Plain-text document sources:
++++++++++++++++++++

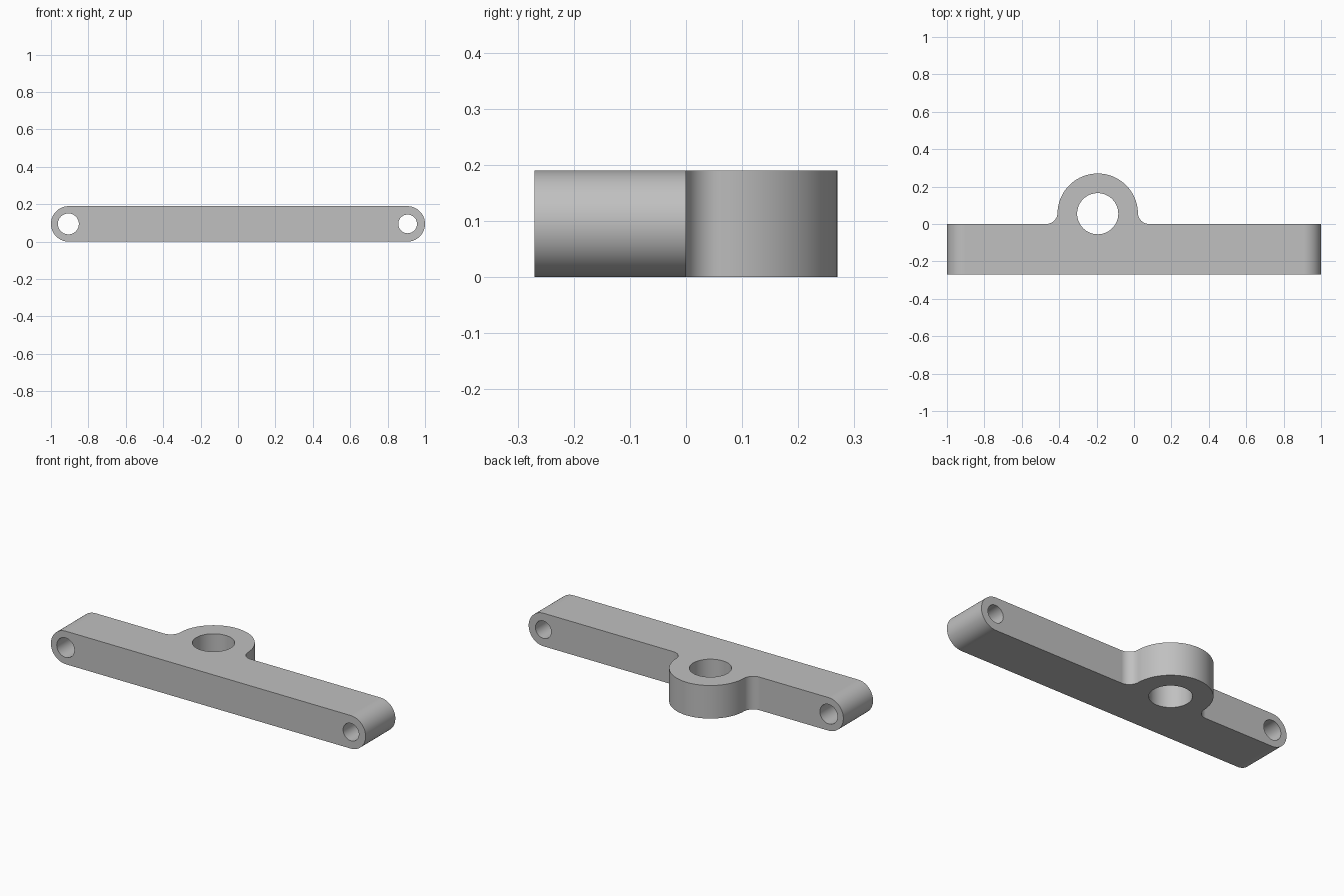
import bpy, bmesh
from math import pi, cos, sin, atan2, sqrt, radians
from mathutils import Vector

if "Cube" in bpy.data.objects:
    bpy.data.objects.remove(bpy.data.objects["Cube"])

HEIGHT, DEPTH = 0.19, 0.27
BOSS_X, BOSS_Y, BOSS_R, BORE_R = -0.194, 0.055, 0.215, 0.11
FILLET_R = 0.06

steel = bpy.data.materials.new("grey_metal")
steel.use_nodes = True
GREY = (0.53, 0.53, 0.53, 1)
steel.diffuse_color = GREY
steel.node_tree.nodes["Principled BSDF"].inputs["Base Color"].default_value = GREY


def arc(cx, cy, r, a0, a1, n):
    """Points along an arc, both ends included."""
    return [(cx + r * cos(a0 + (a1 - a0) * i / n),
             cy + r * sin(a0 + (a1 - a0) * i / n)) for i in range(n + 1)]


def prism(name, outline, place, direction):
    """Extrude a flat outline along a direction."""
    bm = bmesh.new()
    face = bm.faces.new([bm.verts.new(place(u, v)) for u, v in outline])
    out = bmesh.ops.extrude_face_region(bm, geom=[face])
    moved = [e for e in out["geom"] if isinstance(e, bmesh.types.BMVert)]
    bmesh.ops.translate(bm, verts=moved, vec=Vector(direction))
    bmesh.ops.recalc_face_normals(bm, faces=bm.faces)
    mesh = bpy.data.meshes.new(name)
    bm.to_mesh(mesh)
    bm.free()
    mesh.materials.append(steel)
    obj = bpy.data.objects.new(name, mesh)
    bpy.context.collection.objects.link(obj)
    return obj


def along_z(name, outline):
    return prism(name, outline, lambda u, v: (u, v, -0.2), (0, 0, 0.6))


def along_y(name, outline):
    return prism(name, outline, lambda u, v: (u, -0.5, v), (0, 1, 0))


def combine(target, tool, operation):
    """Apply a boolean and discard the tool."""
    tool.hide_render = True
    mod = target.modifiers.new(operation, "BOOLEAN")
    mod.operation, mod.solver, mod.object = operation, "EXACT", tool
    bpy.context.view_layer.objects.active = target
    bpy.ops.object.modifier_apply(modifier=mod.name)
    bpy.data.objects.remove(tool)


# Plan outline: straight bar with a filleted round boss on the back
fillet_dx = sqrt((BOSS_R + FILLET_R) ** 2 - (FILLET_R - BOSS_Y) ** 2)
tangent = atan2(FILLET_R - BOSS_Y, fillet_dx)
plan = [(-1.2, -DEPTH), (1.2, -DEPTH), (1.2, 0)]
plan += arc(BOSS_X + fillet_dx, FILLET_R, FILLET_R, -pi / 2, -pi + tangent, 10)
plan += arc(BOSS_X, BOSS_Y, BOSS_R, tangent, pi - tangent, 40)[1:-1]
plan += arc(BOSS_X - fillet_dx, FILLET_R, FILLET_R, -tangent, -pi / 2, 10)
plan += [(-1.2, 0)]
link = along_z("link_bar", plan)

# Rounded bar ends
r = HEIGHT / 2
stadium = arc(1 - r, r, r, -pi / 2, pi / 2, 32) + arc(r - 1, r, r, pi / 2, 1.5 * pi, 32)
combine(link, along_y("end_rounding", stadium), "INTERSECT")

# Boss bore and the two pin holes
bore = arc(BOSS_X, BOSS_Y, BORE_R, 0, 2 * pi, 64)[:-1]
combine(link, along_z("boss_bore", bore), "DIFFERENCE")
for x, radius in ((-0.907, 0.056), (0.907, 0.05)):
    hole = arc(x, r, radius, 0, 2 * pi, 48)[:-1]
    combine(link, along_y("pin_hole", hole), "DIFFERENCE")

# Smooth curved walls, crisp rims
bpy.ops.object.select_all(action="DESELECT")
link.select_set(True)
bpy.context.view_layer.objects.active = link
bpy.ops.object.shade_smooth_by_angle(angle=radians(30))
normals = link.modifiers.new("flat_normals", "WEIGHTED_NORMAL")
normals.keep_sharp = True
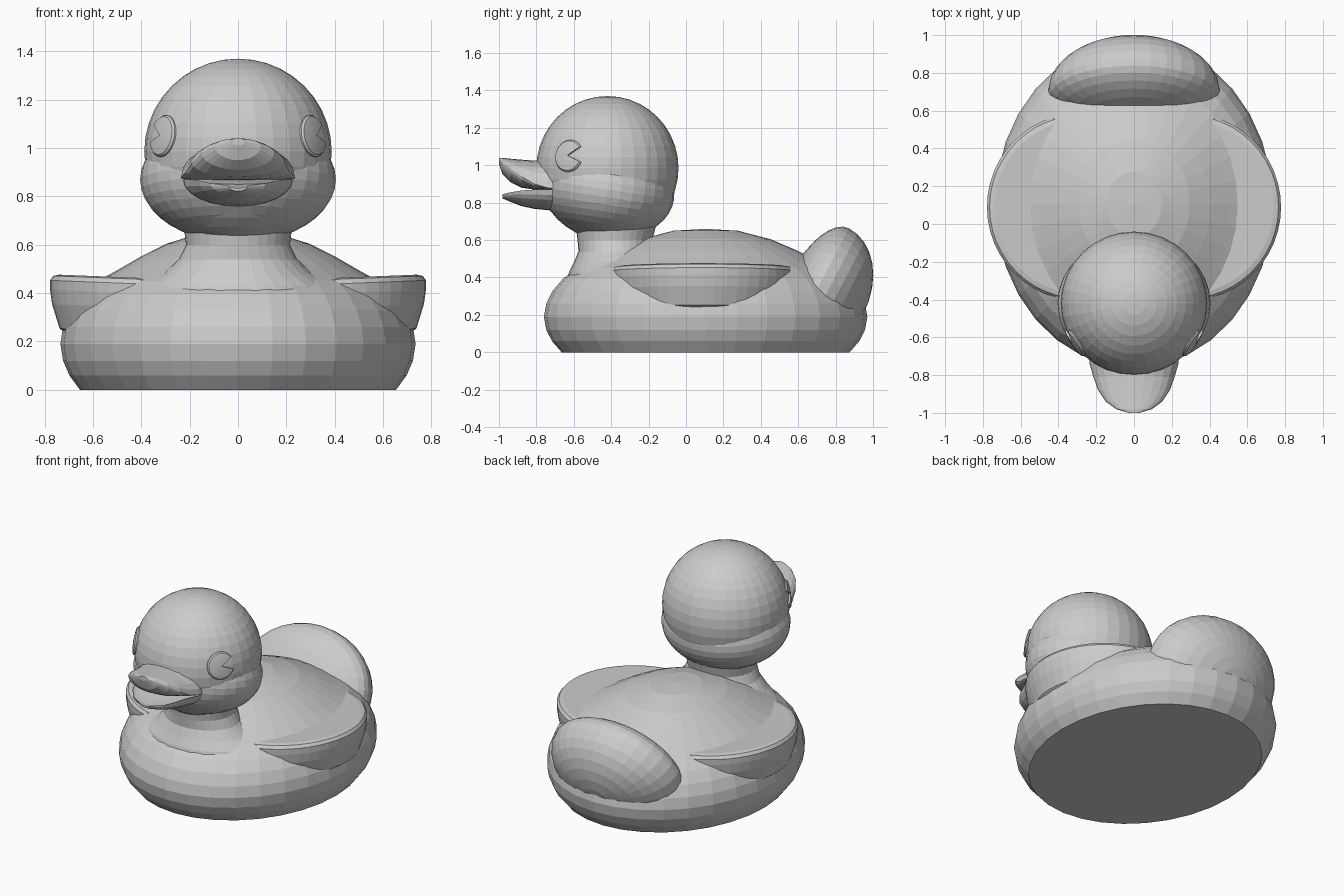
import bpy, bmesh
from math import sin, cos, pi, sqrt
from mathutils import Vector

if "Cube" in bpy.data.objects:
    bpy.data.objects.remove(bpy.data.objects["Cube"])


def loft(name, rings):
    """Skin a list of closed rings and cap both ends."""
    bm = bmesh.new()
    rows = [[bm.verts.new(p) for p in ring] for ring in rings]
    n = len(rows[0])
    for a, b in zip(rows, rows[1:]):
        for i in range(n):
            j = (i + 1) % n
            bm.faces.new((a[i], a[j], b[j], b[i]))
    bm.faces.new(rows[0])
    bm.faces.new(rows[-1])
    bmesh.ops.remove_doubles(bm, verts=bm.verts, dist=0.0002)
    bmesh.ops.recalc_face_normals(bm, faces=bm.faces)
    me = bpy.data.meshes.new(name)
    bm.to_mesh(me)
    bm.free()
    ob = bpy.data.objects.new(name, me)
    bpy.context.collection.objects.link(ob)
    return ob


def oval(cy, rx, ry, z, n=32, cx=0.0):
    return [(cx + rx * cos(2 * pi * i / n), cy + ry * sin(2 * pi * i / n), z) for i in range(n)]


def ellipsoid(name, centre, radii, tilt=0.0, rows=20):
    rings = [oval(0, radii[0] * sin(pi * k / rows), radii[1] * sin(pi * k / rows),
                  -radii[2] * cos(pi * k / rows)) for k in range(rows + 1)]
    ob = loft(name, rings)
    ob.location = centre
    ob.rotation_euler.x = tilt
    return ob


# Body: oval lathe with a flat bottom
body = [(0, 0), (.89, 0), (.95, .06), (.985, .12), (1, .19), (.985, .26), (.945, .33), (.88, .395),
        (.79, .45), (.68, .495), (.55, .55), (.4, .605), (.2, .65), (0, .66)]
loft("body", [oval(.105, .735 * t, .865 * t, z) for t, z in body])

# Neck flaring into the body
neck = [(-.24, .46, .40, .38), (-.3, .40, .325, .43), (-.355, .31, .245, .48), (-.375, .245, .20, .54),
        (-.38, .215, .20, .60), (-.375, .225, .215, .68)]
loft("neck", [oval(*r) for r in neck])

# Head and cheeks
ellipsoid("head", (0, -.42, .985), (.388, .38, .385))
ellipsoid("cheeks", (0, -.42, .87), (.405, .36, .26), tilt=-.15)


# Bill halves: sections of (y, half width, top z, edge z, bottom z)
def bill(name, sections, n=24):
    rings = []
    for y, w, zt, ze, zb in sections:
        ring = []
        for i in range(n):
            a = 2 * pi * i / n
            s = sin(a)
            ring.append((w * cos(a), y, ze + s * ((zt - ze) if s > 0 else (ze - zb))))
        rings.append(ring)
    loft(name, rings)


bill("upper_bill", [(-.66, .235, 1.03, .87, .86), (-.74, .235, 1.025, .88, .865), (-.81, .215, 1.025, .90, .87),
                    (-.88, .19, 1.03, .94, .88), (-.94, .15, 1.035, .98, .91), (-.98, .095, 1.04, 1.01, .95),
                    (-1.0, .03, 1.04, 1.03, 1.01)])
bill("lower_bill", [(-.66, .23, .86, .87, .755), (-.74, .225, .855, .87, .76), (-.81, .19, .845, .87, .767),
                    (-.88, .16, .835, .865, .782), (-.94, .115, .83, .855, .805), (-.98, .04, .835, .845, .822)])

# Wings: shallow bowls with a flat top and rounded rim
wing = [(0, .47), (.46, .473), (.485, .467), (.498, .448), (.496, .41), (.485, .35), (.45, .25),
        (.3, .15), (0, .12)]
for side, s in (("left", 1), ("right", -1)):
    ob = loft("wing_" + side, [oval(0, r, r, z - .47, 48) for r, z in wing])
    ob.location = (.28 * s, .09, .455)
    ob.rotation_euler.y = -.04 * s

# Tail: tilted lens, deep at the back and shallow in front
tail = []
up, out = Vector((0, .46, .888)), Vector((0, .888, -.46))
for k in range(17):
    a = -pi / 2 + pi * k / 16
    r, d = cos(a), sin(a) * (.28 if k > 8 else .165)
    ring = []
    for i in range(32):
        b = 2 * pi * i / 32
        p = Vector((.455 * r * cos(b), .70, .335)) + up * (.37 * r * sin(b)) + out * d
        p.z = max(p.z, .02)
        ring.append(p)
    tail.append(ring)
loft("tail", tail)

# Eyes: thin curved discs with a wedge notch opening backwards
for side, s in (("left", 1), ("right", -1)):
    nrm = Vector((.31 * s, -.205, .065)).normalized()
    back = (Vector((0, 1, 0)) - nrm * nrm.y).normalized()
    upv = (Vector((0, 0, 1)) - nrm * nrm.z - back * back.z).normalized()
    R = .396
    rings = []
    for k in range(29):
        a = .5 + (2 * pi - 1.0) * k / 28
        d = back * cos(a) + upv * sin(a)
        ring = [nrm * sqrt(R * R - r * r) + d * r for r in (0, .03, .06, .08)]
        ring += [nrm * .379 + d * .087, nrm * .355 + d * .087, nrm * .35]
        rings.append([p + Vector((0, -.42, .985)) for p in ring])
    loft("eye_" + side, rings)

++++++++++++++++++++

[Try it] When the line with "-0.5, v), (0, 1, 0))" is reached in the data above, start copying there, and copy each line exactly until the line with "plan = [(-1.2, -DEPTH), (1.2, -DEPTH), (1.2, 0)]" has been copied; copy nothing else.

[Written reply]
    return prism(name, outline, lambda u, v: (u, -0.5, v), (0, 1, 0))


def combine(target, tool, operation):
    """Apply a boolean and discard the tool."""
    tool.hide_render = True
    mod = target.modifiers.new(operation, "BOOLEAN")
    mod.operation, mod.solver, mod.object = operation, "EXACT", tool
    bpy.context.view_layer.objects.active = target
    bpy.ops.object.modifier_apply(modifier=mod.name)
    bpy.data.objects.remove(tool)


# Plan outline: straight bar with a filleted round boss on the back
fillet_dx = sqrt((BOSS_R + FILLET_R) ** 2 - (FILLET_R - BOSS_Y) ** 2)
tangent = atan2(FILLET_R - BOSS_Y, fillet_dx)
plan = [(-1.2, -DEPTH), (1.2, -DEPTH), (1.2, 0)]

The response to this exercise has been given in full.